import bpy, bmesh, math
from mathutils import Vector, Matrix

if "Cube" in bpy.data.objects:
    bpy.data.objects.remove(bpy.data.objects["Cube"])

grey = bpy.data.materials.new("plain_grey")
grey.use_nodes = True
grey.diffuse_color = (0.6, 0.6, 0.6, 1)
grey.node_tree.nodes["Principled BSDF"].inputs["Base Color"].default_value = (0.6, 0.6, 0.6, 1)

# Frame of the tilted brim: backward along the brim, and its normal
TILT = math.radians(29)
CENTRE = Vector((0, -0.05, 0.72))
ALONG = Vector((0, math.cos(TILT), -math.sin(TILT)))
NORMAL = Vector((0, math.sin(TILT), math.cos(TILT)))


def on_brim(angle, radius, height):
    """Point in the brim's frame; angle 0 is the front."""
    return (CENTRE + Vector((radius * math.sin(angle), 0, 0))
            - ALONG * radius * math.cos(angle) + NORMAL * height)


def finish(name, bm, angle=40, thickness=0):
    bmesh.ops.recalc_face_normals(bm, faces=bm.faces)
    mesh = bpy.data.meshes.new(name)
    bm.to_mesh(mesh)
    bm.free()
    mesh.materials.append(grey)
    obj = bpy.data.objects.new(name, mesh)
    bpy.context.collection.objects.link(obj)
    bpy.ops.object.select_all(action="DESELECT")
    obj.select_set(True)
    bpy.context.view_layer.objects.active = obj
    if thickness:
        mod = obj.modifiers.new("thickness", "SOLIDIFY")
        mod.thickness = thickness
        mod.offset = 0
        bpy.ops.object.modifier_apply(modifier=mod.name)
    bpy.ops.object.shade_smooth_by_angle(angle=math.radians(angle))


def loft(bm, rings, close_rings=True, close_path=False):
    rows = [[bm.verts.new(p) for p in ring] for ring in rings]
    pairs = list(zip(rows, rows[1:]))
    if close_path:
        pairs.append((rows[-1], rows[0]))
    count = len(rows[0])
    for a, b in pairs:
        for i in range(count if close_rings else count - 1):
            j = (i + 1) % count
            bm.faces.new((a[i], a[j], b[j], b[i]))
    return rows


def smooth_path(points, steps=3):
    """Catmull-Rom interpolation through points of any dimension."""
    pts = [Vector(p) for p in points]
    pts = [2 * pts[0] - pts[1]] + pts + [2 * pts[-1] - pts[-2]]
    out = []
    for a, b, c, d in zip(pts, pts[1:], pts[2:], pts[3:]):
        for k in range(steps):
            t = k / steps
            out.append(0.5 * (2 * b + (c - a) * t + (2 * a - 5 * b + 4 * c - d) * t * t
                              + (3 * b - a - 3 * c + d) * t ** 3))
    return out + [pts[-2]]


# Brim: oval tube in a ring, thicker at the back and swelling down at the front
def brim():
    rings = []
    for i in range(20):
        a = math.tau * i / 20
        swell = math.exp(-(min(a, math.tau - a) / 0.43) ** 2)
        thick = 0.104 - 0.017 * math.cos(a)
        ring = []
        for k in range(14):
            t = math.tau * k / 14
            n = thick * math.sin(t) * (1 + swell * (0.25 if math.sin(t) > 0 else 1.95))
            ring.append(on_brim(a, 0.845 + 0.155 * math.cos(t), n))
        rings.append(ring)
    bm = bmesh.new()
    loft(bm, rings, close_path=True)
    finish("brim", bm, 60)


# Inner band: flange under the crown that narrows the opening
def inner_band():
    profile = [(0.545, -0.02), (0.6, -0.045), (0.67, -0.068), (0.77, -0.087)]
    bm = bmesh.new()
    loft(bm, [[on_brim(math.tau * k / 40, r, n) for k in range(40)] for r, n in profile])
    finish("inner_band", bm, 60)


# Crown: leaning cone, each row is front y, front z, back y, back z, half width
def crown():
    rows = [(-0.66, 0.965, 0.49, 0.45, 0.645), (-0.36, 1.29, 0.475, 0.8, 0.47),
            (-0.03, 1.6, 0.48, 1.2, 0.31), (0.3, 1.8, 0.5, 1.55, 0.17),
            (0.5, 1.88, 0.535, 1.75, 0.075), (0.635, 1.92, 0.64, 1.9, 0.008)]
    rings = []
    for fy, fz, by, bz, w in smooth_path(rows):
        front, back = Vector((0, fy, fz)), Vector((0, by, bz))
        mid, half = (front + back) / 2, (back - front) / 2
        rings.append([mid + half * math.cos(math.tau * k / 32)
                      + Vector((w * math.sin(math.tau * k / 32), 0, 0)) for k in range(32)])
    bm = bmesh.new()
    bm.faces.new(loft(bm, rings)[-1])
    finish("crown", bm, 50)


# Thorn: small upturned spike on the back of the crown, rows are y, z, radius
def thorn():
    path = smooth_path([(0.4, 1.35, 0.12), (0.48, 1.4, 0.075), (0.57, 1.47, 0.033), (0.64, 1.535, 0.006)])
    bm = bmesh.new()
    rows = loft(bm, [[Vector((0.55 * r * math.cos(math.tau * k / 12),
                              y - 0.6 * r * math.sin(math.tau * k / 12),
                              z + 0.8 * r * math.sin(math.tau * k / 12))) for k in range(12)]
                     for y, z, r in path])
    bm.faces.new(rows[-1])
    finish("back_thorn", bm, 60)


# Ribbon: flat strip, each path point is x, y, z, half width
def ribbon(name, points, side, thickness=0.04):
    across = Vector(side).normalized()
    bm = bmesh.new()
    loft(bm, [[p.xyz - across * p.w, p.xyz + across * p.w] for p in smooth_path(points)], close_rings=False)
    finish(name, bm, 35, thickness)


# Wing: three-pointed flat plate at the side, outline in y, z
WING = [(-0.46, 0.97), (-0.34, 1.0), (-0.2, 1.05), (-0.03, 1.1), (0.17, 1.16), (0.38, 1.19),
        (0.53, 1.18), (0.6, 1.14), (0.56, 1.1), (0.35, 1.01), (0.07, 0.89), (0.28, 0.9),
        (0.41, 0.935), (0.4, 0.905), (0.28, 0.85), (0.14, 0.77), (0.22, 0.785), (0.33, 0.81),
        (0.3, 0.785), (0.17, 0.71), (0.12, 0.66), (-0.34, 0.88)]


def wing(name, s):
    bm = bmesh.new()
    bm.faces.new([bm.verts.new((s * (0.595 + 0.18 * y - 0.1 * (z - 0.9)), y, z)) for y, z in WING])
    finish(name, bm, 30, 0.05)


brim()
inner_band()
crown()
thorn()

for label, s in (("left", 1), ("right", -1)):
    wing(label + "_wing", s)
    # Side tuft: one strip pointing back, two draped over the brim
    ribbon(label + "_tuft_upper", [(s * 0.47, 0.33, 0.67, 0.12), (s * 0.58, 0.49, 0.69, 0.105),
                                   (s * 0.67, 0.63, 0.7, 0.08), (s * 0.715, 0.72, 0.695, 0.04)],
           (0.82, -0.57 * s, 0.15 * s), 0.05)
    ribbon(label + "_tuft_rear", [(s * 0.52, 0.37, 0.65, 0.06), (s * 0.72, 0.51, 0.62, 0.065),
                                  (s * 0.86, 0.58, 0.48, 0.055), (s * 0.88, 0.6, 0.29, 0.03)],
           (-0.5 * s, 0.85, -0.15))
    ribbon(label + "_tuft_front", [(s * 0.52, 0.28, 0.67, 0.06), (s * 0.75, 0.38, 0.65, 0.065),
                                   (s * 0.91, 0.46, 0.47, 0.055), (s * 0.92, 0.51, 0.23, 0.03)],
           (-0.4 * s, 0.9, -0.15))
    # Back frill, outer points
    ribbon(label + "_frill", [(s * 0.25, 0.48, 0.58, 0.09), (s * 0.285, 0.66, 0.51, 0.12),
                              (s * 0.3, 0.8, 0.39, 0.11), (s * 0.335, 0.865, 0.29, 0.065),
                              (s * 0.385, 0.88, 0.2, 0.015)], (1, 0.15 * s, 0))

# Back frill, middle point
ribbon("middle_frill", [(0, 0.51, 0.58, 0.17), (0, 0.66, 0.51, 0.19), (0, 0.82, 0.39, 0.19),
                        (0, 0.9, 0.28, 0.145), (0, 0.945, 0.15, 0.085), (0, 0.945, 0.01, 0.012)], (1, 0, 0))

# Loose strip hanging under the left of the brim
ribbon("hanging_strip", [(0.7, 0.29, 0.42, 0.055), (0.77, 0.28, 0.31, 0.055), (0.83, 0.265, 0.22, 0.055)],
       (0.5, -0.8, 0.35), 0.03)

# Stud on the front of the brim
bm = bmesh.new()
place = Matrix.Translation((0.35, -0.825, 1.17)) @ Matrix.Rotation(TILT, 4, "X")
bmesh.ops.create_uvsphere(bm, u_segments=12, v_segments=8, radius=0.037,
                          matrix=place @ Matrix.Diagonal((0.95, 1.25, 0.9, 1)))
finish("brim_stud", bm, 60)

----------------------------------------

→ EXERCISE BRIEF: Going down the listing above, begin printing at the line with "obj = bpy.data.objects.new(name, mesh)" and finish with the line with "bpy.ops.object.shade_smooth_by_angle(angle=math.radians(angle))", exactly as they appear.

→ RESULT OF THIS TASK:
    obj = bpy.data.objects.new(name, mesh)
    bpy.context.collection.objects.link(obj)
    bpy.ops.object.select_all(action="DESELECT")
    obj.select_set(True)
    bpy.context.view_layer.objects.active = obj
    if thickness:
        mod = obj.modifiers.new("thickness", "SOLIDIFY")
        mod.thickness = thickness
        mod.offset = 0
        bpy.ops.object.modifier_apply(modifier=mod.name)
    bpy.ops.object.shade_smooth_by_angle(angle=math.radians(angle))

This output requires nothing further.